__WHAT THE EXERCISE ASKS__
Report the lines of the data below that contain the string "addBar".
•••
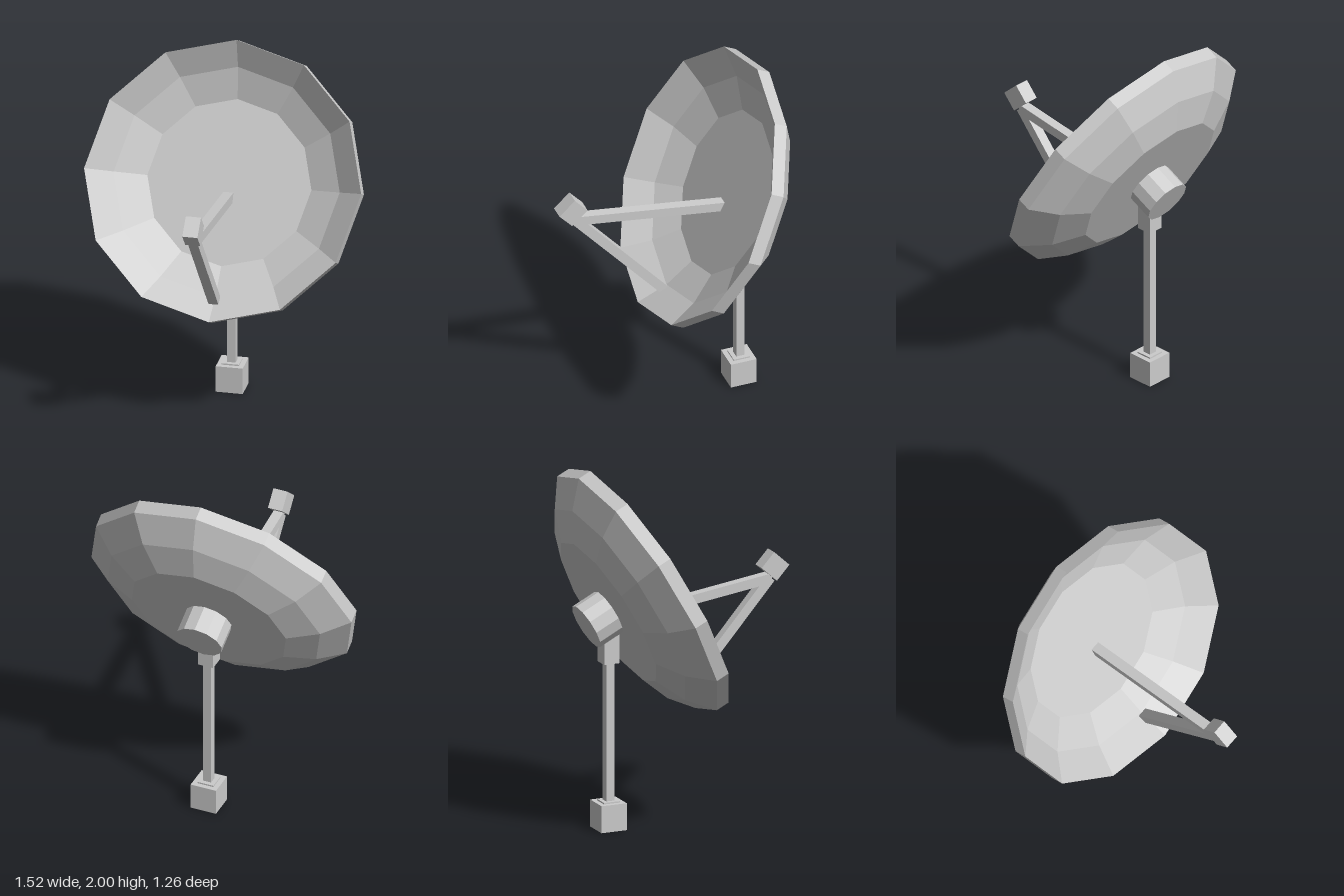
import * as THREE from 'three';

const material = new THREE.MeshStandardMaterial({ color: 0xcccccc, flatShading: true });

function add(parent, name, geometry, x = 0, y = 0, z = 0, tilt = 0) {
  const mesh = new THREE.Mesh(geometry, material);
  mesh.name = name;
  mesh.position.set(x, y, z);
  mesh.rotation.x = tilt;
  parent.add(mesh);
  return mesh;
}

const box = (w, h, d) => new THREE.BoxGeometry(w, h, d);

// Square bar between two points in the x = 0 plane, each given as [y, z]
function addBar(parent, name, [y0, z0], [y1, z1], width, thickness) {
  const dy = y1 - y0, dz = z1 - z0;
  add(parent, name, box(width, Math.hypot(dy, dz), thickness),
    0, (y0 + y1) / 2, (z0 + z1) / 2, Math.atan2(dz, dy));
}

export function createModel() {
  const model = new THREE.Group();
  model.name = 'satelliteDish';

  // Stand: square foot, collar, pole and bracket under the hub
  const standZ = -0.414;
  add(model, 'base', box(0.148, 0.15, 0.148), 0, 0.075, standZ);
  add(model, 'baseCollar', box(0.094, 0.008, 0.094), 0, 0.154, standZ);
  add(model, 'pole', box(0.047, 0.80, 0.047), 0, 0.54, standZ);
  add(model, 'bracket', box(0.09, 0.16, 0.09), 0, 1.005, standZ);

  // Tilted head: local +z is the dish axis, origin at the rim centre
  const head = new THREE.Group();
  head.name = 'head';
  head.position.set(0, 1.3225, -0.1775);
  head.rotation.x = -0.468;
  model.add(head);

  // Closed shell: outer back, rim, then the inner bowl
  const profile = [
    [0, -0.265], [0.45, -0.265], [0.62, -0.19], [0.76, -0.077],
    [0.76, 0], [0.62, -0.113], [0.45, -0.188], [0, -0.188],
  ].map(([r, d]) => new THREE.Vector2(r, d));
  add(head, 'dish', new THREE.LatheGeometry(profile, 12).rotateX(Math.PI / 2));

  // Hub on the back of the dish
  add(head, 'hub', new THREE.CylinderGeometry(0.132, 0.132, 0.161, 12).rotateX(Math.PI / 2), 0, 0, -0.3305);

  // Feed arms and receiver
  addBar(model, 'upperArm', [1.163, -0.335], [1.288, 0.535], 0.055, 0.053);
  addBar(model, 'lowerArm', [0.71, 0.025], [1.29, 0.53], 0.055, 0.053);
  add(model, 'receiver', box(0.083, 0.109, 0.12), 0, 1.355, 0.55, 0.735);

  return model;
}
•••
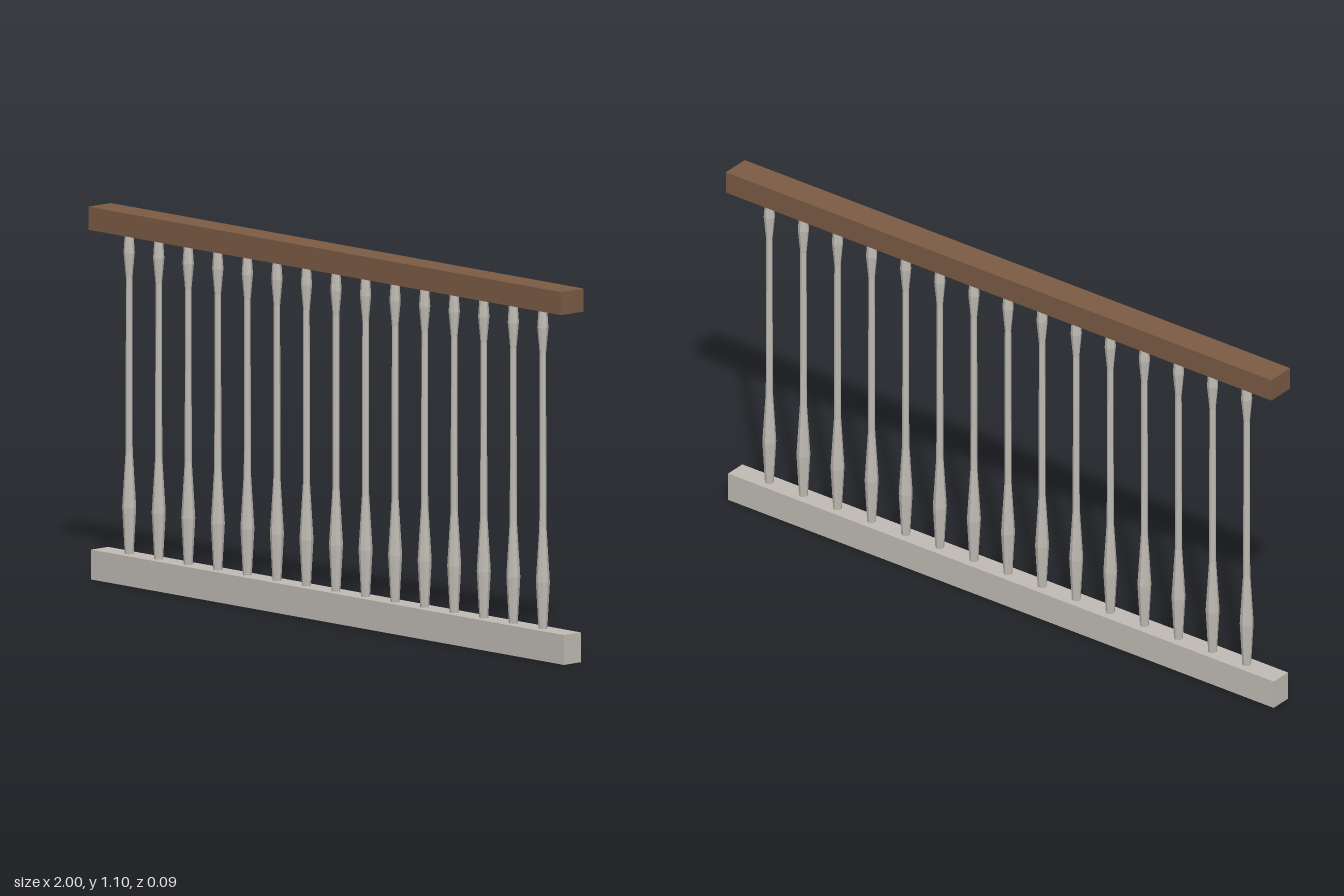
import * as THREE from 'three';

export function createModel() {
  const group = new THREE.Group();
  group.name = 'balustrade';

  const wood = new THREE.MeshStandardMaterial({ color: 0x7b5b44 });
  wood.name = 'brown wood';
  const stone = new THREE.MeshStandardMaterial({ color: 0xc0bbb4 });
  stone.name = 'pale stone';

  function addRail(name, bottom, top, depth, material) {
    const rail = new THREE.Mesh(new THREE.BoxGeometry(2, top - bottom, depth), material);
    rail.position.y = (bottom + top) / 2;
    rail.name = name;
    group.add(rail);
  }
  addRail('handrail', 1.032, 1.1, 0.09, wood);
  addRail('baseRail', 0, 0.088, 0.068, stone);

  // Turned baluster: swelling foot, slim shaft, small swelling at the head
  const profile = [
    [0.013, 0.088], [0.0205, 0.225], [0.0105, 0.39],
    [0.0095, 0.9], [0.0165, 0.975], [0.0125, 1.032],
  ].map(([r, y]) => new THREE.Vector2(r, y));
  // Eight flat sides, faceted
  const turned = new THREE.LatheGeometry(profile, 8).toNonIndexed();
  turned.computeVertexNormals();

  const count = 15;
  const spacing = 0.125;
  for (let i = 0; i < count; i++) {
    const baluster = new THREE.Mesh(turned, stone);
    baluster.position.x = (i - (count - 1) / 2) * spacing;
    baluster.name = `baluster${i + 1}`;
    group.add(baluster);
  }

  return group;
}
•••
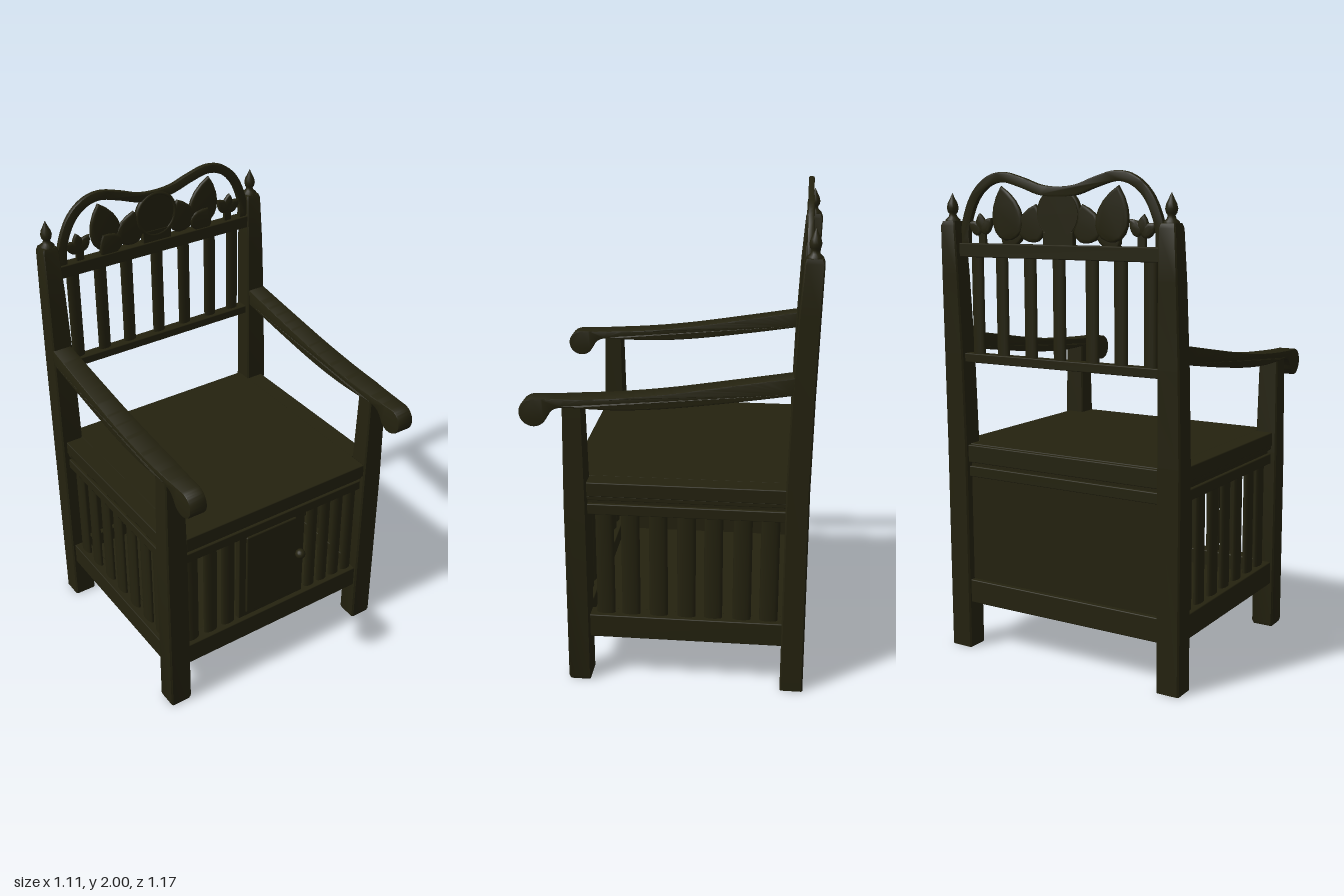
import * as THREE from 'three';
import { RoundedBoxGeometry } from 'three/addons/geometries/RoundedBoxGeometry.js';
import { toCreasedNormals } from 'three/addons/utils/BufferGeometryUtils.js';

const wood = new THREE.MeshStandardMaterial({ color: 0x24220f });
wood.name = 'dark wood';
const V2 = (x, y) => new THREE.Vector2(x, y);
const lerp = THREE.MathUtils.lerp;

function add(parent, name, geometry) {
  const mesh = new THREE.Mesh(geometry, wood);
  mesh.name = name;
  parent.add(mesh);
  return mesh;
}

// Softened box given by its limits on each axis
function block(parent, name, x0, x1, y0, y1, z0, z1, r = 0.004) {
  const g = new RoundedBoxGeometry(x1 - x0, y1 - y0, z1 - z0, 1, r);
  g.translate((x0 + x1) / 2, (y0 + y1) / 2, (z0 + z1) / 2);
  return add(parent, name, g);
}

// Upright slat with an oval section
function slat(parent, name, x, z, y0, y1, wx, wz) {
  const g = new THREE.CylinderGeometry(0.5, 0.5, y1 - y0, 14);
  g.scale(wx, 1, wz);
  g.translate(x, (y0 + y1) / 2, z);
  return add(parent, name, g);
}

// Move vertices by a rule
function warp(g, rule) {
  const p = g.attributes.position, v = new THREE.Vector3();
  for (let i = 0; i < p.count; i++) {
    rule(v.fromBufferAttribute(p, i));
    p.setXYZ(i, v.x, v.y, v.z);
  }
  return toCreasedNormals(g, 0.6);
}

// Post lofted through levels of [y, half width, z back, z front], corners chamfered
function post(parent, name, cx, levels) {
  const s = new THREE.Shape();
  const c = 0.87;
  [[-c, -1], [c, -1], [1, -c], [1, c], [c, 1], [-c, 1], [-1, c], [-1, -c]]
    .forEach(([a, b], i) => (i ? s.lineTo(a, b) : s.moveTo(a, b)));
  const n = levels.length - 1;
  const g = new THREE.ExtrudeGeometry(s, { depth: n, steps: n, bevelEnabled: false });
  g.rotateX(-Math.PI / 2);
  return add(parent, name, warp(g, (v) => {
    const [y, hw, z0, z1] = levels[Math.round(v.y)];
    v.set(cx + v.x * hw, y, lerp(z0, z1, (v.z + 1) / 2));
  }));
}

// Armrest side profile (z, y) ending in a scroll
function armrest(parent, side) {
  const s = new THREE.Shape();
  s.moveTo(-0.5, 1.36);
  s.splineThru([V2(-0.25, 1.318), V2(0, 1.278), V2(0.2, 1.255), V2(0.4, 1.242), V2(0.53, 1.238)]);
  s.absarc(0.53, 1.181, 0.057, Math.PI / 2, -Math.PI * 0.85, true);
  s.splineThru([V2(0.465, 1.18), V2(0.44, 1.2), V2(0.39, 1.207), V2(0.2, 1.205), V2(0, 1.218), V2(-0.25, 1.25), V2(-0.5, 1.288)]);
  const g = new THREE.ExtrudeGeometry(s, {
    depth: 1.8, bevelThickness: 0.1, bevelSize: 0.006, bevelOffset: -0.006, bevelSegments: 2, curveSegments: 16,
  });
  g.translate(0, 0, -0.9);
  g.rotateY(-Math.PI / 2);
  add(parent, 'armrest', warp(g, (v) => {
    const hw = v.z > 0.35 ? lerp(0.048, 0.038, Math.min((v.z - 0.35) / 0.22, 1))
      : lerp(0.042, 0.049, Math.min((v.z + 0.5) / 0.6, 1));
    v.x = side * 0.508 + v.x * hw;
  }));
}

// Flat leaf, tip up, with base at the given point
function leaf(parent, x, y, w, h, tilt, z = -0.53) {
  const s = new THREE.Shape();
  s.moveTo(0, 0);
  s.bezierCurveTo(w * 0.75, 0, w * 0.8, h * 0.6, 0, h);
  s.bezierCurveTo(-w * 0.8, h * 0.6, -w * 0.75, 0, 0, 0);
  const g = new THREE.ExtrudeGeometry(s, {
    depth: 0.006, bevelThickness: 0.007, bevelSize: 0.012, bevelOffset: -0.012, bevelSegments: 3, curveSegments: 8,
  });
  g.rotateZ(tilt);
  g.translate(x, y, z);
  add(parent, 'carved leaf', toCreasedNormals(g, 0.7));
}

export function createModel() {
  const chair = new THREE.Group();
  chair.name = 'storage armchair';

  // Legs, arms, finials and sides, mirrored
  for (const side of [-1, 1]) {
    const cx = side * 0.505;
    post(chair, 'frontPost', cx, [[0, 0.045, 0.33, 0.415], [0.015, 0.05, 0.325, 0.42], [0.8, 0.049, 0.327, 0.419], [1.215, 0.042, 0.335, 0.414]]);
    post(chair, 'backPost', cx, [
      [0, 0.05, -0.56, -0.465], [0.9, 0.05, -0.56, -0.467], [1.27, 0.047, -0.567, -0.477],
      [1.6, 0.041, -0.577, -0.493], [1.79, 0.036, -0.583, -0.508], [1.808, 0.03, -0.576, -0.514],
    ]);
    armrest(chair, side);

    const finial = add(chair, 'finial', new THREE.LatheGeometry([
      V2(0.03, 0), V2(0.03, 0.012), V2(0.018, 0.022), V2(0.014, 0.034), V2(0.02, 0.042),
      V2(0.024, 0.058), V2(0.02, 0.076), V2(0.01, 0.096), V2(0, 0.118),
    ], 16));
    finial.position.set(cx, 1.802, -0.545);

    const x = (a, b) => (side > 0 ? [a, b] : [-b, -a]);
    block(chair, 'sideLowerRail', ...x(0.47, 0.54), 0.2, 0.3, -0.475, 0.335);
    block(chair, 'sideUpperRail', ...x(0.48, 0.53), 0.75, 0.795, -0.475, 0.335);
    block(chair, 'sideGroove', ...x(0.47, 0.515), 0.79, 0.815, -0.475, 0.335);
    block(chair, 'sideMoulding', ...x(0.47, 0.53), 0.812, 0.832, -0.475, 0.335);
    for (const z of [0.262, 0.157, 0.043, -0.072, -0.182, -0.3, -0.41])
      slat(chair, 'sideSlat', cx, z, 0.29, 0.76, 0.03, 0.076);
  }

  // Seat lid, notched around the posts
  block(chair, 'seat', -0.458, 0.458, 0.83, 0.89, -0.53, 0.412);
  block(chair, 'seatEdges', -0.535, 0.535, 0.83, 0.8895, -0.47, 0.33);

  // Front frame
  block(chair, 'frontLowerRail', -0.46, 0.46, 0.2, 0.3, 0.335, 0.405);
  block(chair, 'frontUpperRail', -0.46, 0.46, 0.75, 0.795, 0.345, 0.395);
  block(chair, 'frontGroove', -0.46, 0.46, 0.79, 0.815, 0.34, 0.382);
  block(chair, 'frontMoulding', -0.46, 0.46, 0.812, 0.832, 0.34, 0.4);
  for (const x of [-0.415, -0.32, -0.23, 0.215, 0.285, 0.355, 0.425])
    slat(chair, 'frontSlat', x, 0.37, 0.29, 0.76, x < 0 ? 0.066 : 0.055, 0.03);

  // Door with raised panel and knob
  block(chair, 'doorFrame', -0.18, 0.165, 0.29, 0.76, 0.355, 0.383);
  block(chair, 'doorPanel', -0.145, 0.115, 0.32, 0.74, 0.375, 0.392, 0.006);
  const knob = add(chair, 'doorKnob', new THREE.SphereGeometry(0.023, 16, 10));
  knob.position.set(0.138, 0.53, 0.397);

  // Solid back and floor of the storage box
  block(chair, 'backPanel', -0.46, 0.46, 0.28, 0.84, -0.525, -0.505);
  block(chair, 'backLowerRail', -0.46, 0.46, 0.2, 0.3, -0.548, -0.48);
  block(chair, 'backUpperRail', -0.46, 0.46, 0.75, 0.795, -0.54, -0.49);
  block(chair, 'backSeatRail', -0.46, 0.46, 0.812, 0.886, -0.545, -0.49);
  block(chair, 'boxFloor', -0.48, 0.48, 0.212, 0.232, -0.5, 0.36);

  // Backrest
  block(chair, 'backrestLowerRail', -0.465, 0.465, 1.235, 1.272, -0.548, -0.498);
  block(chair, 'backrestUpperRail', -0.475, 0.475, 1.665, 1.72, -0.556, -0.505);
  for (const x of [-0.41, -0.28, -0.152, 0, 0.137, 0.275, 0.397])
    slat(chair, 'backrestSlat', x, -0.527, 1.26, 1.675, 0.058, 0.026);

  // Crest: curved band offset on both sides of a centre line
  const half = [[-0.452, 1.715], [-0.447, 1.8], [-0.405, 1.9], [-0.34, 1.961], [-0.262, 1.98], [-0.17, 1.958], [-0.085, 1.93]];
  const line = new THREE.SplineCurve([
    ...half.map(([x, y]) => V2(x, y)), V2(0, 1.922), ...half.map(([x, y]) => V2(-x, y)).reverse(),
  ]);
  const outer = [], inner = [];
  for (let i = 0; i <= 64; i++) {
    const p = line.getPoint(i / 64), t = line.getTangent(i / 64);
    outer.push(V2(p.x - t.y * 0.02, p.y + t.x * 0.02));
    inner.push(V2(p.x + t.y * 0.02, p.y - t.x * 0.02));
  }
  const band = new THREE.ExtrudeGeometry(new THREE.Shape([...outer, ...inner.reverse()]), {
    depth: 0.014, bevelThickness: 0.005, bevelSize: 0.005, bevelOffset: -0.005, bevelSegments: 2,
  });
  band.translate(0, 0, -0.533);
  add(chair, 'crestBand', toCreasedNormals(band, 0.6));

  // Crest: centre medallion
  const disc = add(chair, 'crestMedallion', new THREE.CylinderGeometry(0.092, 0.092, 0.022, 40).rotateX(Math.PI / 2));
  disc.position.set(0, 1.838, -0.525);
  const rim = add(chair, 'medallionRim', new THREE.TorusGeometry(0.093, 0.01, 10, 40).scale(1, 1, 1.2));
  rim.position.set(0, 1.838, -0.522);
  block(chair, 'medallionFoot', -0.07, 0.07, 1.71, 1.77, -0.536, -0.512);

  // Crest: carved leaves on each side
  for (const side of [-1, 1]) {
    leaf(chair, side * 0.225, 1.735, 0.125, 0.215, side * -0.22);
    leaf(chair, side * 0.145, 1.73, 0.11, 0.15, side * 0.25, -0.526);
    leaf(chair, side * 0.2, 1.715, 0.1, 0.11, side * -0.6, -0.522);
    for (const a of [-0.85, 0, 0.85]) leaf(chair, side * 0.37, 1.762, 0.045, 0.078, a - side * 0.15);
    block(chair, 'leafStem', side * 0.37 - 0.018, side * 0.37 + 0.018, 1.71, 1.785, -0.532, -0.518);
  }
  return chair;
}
•••
__FINISHED TASK__
function addBar(parent, name, [y0, z0], [y1, z1], width, thickness) {
  addBar(model, 'upperArm', [1.163, -0.335], [1.288, 0.535], 0.055, 0.053);
  addBar(model, 'lowerArm', [0.71, 0.025], [1.29, 0.53], 0.055, 0.053);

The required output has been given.